**WHAT YOU SHOULD DO:** Output a character-exact copy of the data, images removed.

START LISTED ENTRIES

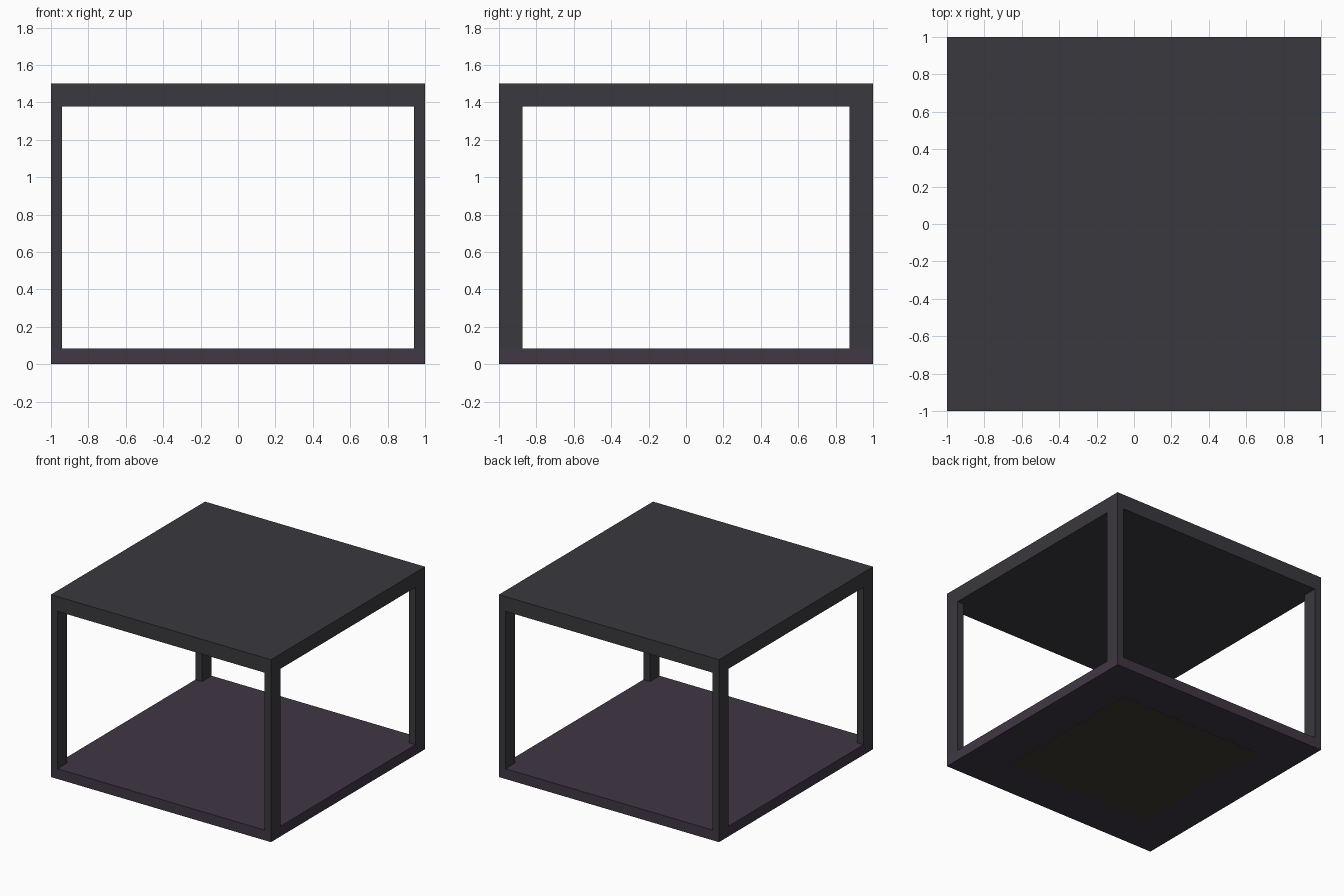
import bpy

if "Cube" in bpy.data.objects:
    bpy.data.objects.remove(bpy.data.objects["Cube"])


def material(name, rgb):
    m = bpy.data.materials.new(name)
    m.diffuse_color = (*rgb, 1)
    m.use_nodes = True
    m.node_tree.nodes["Principled BSDF"].inputs["Base Color"].default_value = m.diffuse_color
    return m


def box(name, lo, hi, mat):
    """Axis-aligned box between two opposite corners."""
    centre = [(a + b) / 2 for a, b in zip(lo, hi)]
    bpy.ops.mesh.primitive_cube_add(size=1, location=centre)
    ob = bpy.context.object
    ob.name = name
    ob.scale = [b - a for a, b in zip(lo, hi)]
    bpy.ops.object.transform_apply(location=True, rotation=False, scale=True)
    ob.data.materials.append(mat)
    return ob


charcoal = material("charcoal", (0.042, 0.040, 0.047))
plum = material("plum", (0.052, 0.038, 0.058))
olive = material("olive", (0.052, 0.045, 0.028))

BASE_TOP, ROOF_BOTTOM, HEIGHT = 0.085, 1.378, 1.5

# Lower shelf and table top
box("lower_shelf", (-1, -1, 0.001), (1, 1, BASE_TOP), plum)
box("table_top", (-1, -1, ROOF_BOTTOM), (1, 1, HEIGHT), charcoal)

# Corner posts, modelled once and mirrored across both axes
post = box("corner_posts", (0.94, 0.875, BASE_TOP), (1, 1, ROOF_BOTTOM), charcoal)
mirror = post.modifiers.new("mirror", 'MIRROR')
mirror.use_axis = (True, True, False)
post.data.transform(post.matrix_world)
post.matrix_world.identity()

# Thin panel set into the underside of the shelf
box("underside_panel", (-0.655, -0.655, 0), (0.655, 0.655, 0.02), olive)
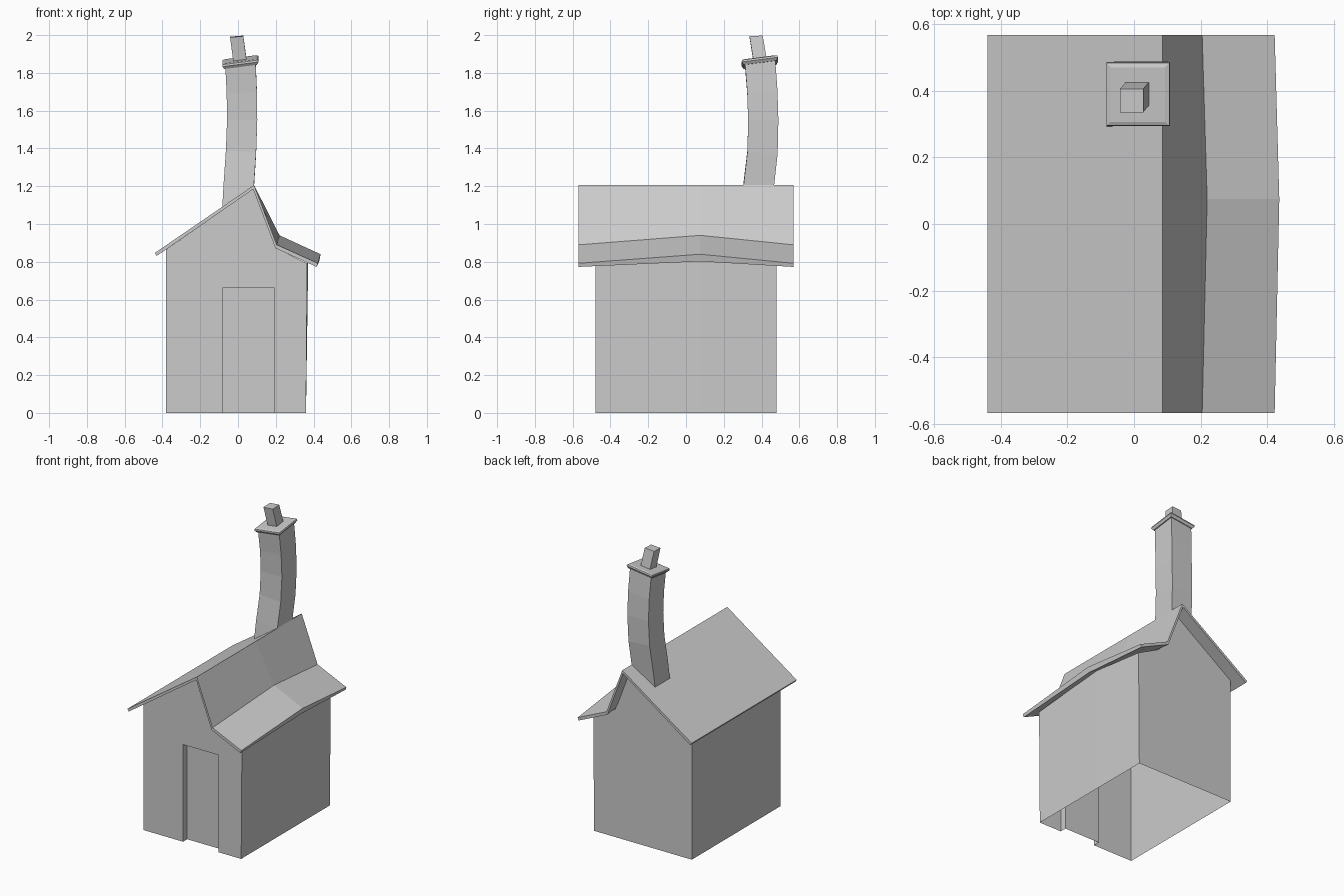
import bpy, bmesh
from mathutils import Vector

if "Cube" in bpy.data.objects:
    bpy.data.objects.remove(bpy.data.objects["Cube"])


def make(name, verts, faces):
    me = bpy.data.meshes.new(name)
    bm = bmesh.new()
    vs = [bm.verts.new(v) for v in verts]
    for f in faces:
        bm.faces.new([vs[i] for i in f])
    bm.normal_update()
    bm.to_mesh(me)
    bm.free()
    ob = bpy.data.objects.new(name, me)
    bpy.context.collection.objects.link(ob)
    return ob


def loft(name, rings):
    """Skin closed rings of equal length and cap both ends."""
    n = len(rings[0])
    verts = [v for r in rings for v in r]
    faces = [(k * n + i, k * n + (i + 1) % n, (k + 1) * n + (i + 1) % n, (k + 1) * n + i)
             for k in range(len(rings) - 1) for i in range(n)]
    faces += [tuple(reversed(range(n))), tuple(range(len(verts) - n, len(verts)))]
    return make(name, verts, faces)


def square(center, half, tilt=(0, 0)):
    """Square ring whose plane leans by the given x and y slopes."""
    cx, cy, cz = center
    return [Vector((cx + sx * half, cy + sy * half, cz + half * (sx * tilt[0] + sy * tilt[1])))
            for sx, sy in ((-1, -1), (1, -1), (1, 1), (-1, 1))]


# Walls: open-bottomed shell with a recessed doorway in the front
D, MID, DEPTH = 0.48, 0.075, 0.045
gable = [(-.38, 0), (.36, 0), (.366, .79), (.2, .875), (.081, 1.185), (-.38, .865)]
door = [(-.08, 0), (-.08, .665), (.19, .665), (.19, 0)]
verts = [(x, -D, z) for x, z in gable]                      # 0-5 front
verts += [(x, D, z) for x, z in gable]                      # 6-11 back
verts += [(x, -D, z) for x, z in door]                      # 12-15 door opening
verts += [(x, -D + DEPTH, z) for x, z in door]              # 16-19 door panel
verts += [(.36, MID, 0), (.372, MID, .835)]                 # 20-21 bowed right wall
make("house_walls", verts, [
    (0, 12, 13, 14, 15, 1, 2, 3, 4, 5),
    (11, 10, 9, 8, 7, 6),
    (0, 5, 11, 6),
    (1, 20, 21, 2), (20, 7, 8, 21),
    (12, 16, 17, 13), (13, 17, 18, 14), (14, 18, 19, 15),
    (16, 19, 18, 17)])

# Roof: thin slab with a kinked right slope, lifted halfway along
end = [(-.44, .847), (.085, 1.206), (.205, .89), (.423, .792),
       (.416, .773), (.198, .872), (.08, 1.184), (-.43, .831)]
middle = [(-.44, .847), (.085, 1.206), (.22, .94), (.437, .84),
          (.43, .802), (.212, .918), (.08, 1.184), (-.43, .831)]
loft("roof", [[(x, y, z) for x, z in p]
              for p, y in ((end, .568), (middle, MID), (end, -.568))])

# Chimney: crooked square stack
path = [(-.006, .368, 1.04, 0, 0), (.004, .384, 1.2, -.1, -.1), (.016, .405, 1.38, -.06, -.06),
        (.022, .409, 1.55, 0, 0), (.02, .404, 1.7, .06, .06), (.013, .392, 1.855, .13, .13)]
loft("chimney_stack", [square(p[:3], .08, p[3:]) for p in path])

# Chimney cap: tilted plate with a bevelled upper edge
lean = (.13, .13)
loft("chimney_cap", [square((.014, .392, 1.843), .086, lean),
                     square((.013, .391, 1.858), .096, lean),
                     square((.012, .39, 1.868), .094, lean),
                     square((.011, .389, 1.872), .082, lean)])

# Chimney pot: small leaning block
loft("chimney_pot", [square((.012, .394, 1.855), .035, lean),
                     square((-.007, .371, 1.993), .035, (.08, .05))])
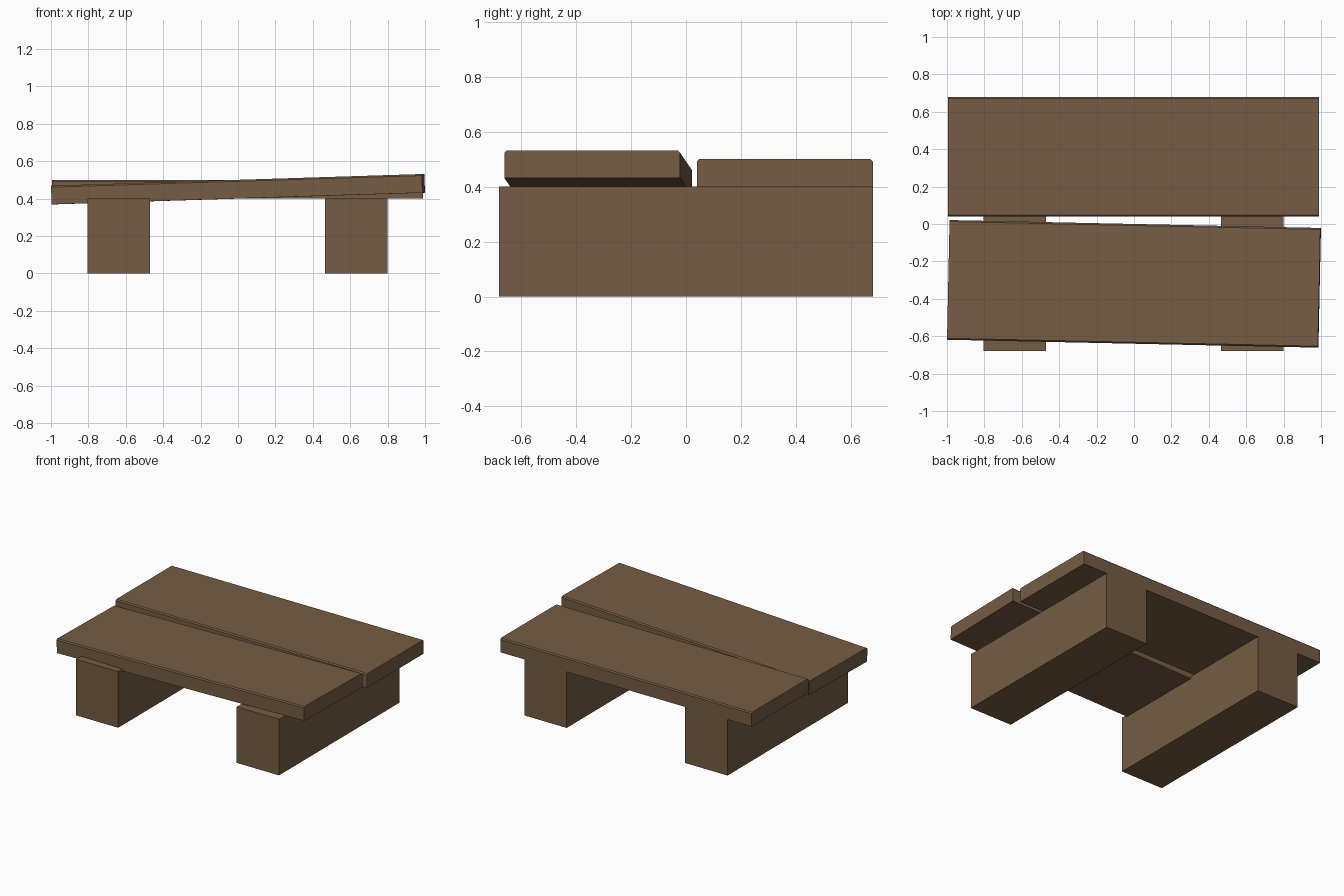
import bpy, bmesh, math

if "Cube" in bpy.data.objects:
    bpy.data.objects.remove(bpy.data.objects["Cube"])

wood = bpy.data.materials.new("brown wood")
wood.diffuse_color = (0.178, 0.108, 0.056, 1)
wood.use_nodes = True
wood.node_tree.nodes["Principled BSDF"].inputs["Base Color"].default_value = wood.diffuse_color


def extruded_beam(name, profile, length, location, rotation=(0, 0, 0)):
    """Beam along x from a (y, z) cross-section."""
    bm = bmesh.new()
    face = bm.faces.new([bm.verts.new((-length / 2, y, z)) for y, z in profile])
    ext = bmesh.ops.extrude_face_region(bm, geom=[face])
    moved = [v for v in ext["geom"] if isinstance(v, bmesh.types.BMVert)]
    bmesh.ops.translate(bm, verts=moved, vec=(length, 0, 0))
    bmesh.ops.recalc_face_normals(bm, faces=bm.faces)
    mesh = bpy.data.meshes.new(name)
    bm.to_mesh(mesh)
    bm.free()
    mesh.materials.append(wood)
    obj = bpy.data.objects.new(name, mesh)
    obj.location = location
    obj.rotation_euler = rotation
    bpy.context.collection.objects.link(obj)
    return obj


# Plank section with slightly chamfered upper long edges
W, H, C = 0.32, 0.05, 0.008
plank = [(-W, -H), (W, -H), (W, H - C), (W - C, H), (-W + C, H), (-W, H - C)]

# Back plank lies flat, front plank is knocked crooked
extruded_beam("back_plank", plank, 1.984, (-0.002, 0.36, 0.45))
extruded_beam("front_plank", plank, 1.984, (0, -0.32, 0.45),
              (0, math.radians(-1.8), math.radians(-1.22)))

# Two square support beams running front to back
beam = [(-0.68, -0.2), (0.68, -0.2), (0.68, 0.2), (-0.68, 0.2)]
for side, x in (("left", -0.637), ("right", 0.633)):
    extruded_beam(side + "_support_beam", beam, 0.334, (x, 0, 0.2))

END LISTED ENTRIES

**OUTPUT OF THE TASK:**
import bpy

if "Cube" in bpy.data.objects:
    bpy.data.objects.remove(bpy.data.objects["Cube"])


def material(name, rgb):
    m = bpy.data.materials.new(name)
    m.diffuse_color = (*rgb, 1)
    m.use_nodes = True
    m.node_tree.nodes["Principled BSDF"].inputs["Base Color"].default_value = m.diffuse_color
    return m


def box(name, lo, hi, mat):
    """Axis-aligned box between two opposite corners."""
    centre = [(a + b) / 2 for a, b in zip(lo, hi)]
    bpy.ops.mesh.primitive_cube_add(size=1, location=centre)
    ob = bpy.context.object
    ob.name = name
    ob.scale = [b - a for a, b in zip(lo, hi)]
    bpy.ops.object.transform_apply(location=True, rotation=False, scale=True)
    ob.data.materials.append(mat)
    return ob


charcoal = material("charcoal", (0.042, 0.040, 0.047))
plum = material("plum", (0.052, 0.038, 0.058))
olive = material("olive", (0.052, 0.045, 0.028))

BASE_TOP, ROOF_BOTTOM, HEIGHT = 0.085, 1.378, 1.5

# Lower shelf and table top
box("lower_shelf", (-1, -1, 0.001), (1, 1, BASE_TOP), plum)
box("table_top", (-1, -1, ROOF_BOTTOM), (1, 1, HEIGHT), charcoal)

# Corner posts, modelled once and mirrored across both axes
post = box("corner_posts", (0.94, 0.875, BASE_TOP), (1, 1, ROOF_BOTTOM), charcoal)
mirror = post.modifiers.new("mirror", 'MIRROR')
mirror.use_axis = (True, True, False)
post.data.transform(post.matrix_world)
post.matrix_world.identity()

# Thin panel set into the underside of the shelf
box("underside_panel", (-0.655, -0.655, 0), (0.655, 0.655, 0.02), olive)
import bpy, bmesh
from mathutils import Vector

if "Cube" in bpy.data.objects:
    bpy.data.objects.remove(bpy.data.objects["Cube"])


def make(name, verts, faces):
    me = bpy.data.meshes.new(name)
    bm = bmesh.new()
    vs = [bm.verts.new(v) for v in verts]
    for f in faces:
        bm.faces.new([vs[i] for i in f])
    bm.normal_update()
    bm.to_mesh(me)
    bm.free()
    ob = bpy.data.objects.new(name, me)
    bpy.context.collection.objects.link(ob)
    return ob


def loft(name, rings):
    """Skin closed rings of equal length and cap both ends."""
    n = len(rings[0])
    verts = [v for r in rings for v in r]
    faces = [(k * n + i, k * n + (i + 1) % n, (k + 1) * n + (i + 1) % n, (k + 1) * n + i)
             for k in range(len(rings) - 1) for i in range(n)]
    faces += [tuple(reversed(range(n))), tuple(range(len(verts) - n, len(verts)))]
    return make(name, verts, faces)


def square(center, half, tilt=(0, 0)):
    """Square ring whose plane leans by the given x and y slopes."""
    cx, cy, cz = center
    return [Vector((cx + sx * half, cy + sy * half, cz + half * (sx * tilt[0] + sy * tilt[1])))
            for sx, sy in ((-1, -1), (1, -1), (1, 1), (-1, 1))]


# Walls: open-bottomed shell with a recessed doorway in the front
D, MID, DEPTH = 0.48, 0.075, 0.045
gable = [(-.38, 0), (.36, 0), (.366, .79), (.2, .875), (.081, 1.185), (-.38, .865)]
door = [(-.08, 0), (-.08, .665), (.19, .665), (.19, 0)]
verts = [(x, -D, z) for x, z in gable]                      # 0-5 front
verts += [(x, D, z) for x, z in gable]                      # 6-11 back
verts += [(x, -D, z) for x, z in door]                      # 12-15 door opening
verts += [(x, -D + DEPTH, z) for x, z in door]              # 16-19 door panel
verts += [(.36, MID, 0), (.372, MID, .835)]                 # 20-21 bowed right wall
make("house_walls", verts, [
    (0, 12, 13, 14, 15, 1, 2, 3, 4, 5),
    (11, 10, 9, 8, 7, 6),
    (0, 5, 11, 6),
    (1, 20, 21, 2), (20, 7, 8, 21),
    (12, 16, 17, 13), (13, 17, 18, 14), (14, 18, 19, 15),
    (16, 19, 18, 17)])

# Roof: thin slab with a kinked right slope, lifted halfway along
end = [(-.44, .847), (.085, 1.206), (.205, .89), (.423, .792),
       (.416, .773), (.198, .872), (.08, 1.184), (-.43, .831)]
middle = [(-.44, .847), (.085, 1.206), (.22, .94), (.437, .84),
          (.43, .802), (.212, .918), (.08, 1.184), (-.43, .831)]
loft("roof", [[(x, y, z) for x, z in p]
              for p, y in ((end, .568), (middle, MID), (end, -.568))])

# Chimney: crooked square stack
path = [(-.006, .368, 1.04, 0, 0), (.004, .384, 1.2, -.1, -.1), (.016, .405, 1.38, -.06, -.06),
        (.022, .409, 1.55, 0, 0), (.02, .404, 1.7, .06, .06), (.013, .392, 1.855, .13, .13)]
loft("chimney_stack", [square(p[:3], .08, p[3:]) for p in path])

# Chimney cap: tilted plate with a bevelled upper edge
lean = (.13, .13)
loft("chimney_cap", [square((.014, .392, 1.843), .086, lean),
                     square((.013, .391, 1.858), .096, lean),
                     square((.012, .39, 1.868), .094, lean),
                     square((.011, .389, 1.872), .082, lean)])

# Chimney pot: small leaning block
loft("chimney_pot", [square((.012, .394, 1.855), .035, lean),
                     square((-.007, .371, 1.993), .035, (.08, .05))])
import bpy, bmesh, math

if "Cube" in bpy.data.objects:
    bpy.data.objects.remove(bpy.data.objects["Cube"])

wood = bpy.data.materials.new("brown wood")
wood.diffuse_color = (0.178, 0.108, 0.056, 1)
wood.use_nodes = True
wood.node_tree.nodes["Principled BSDF"].inputs["Base Color"].default_value = wood.diffuse_color


def extruded_beam(name, profile, length, location, rotation=(0, 0, 0)):
    """Beam along x from a (y, z) cross-section."""
    bm = bmesh.new()
    face = bm.faces.new([bm.verts.new((-length / 2, y, z)) for y, z in profile])
    ext = bmesh.ops.extrude_face_region(bm, geom=[face])
    moved = [v for v in ext["geom"] if isinstance(v, bmesh.types.BMVert)]
    bmesh.ops.translate(bm, verts=moved, vec=(length, 0, 0))
    bmesh.ops.recalc_face_normals(bm, faces=bm.faces)
    mesh = bpy.data.meshes.new(name)
    bm.to_mesh(mesh)
    bm.free()
    mesh.materials.append(wood)
    obj = bpy.data.objects.new(name, mesh)
    obj.location = location
    obj.rotation_euler = rotation
    bpy.context.collection.objects.link(obj)
    return obj


# Plank section with slightly chamfered upper long edges
W, H, C = 0.32, 0.05, 0.008
plank = [(-W, -H), (W, -H), (W, H - C), (W - C, H), (-W + C, H), (-W, H - C)]

# Back plank lies flat, front plank is knocked crooked
extruded_beam("back_plank", plank, 1.984, (-0.002, 0.36, 0.45))
extruded_beam("front_plank", plank, 1.984, (0, -0.32, 0.45),
              (0, math.radians(-1.8), math.radians(-1.22)))

# Two square support beams running front to back
beam = [(-0.68, -0.2), (0.68, -0.2), (0.68, 0.2), (-0.68, 0.2)]
for side, x in (("left", -0.637), ("right", 0.633)):
    extruded_beam(side + "_support_beam", beam, 0.334, (x, 0, 0.2))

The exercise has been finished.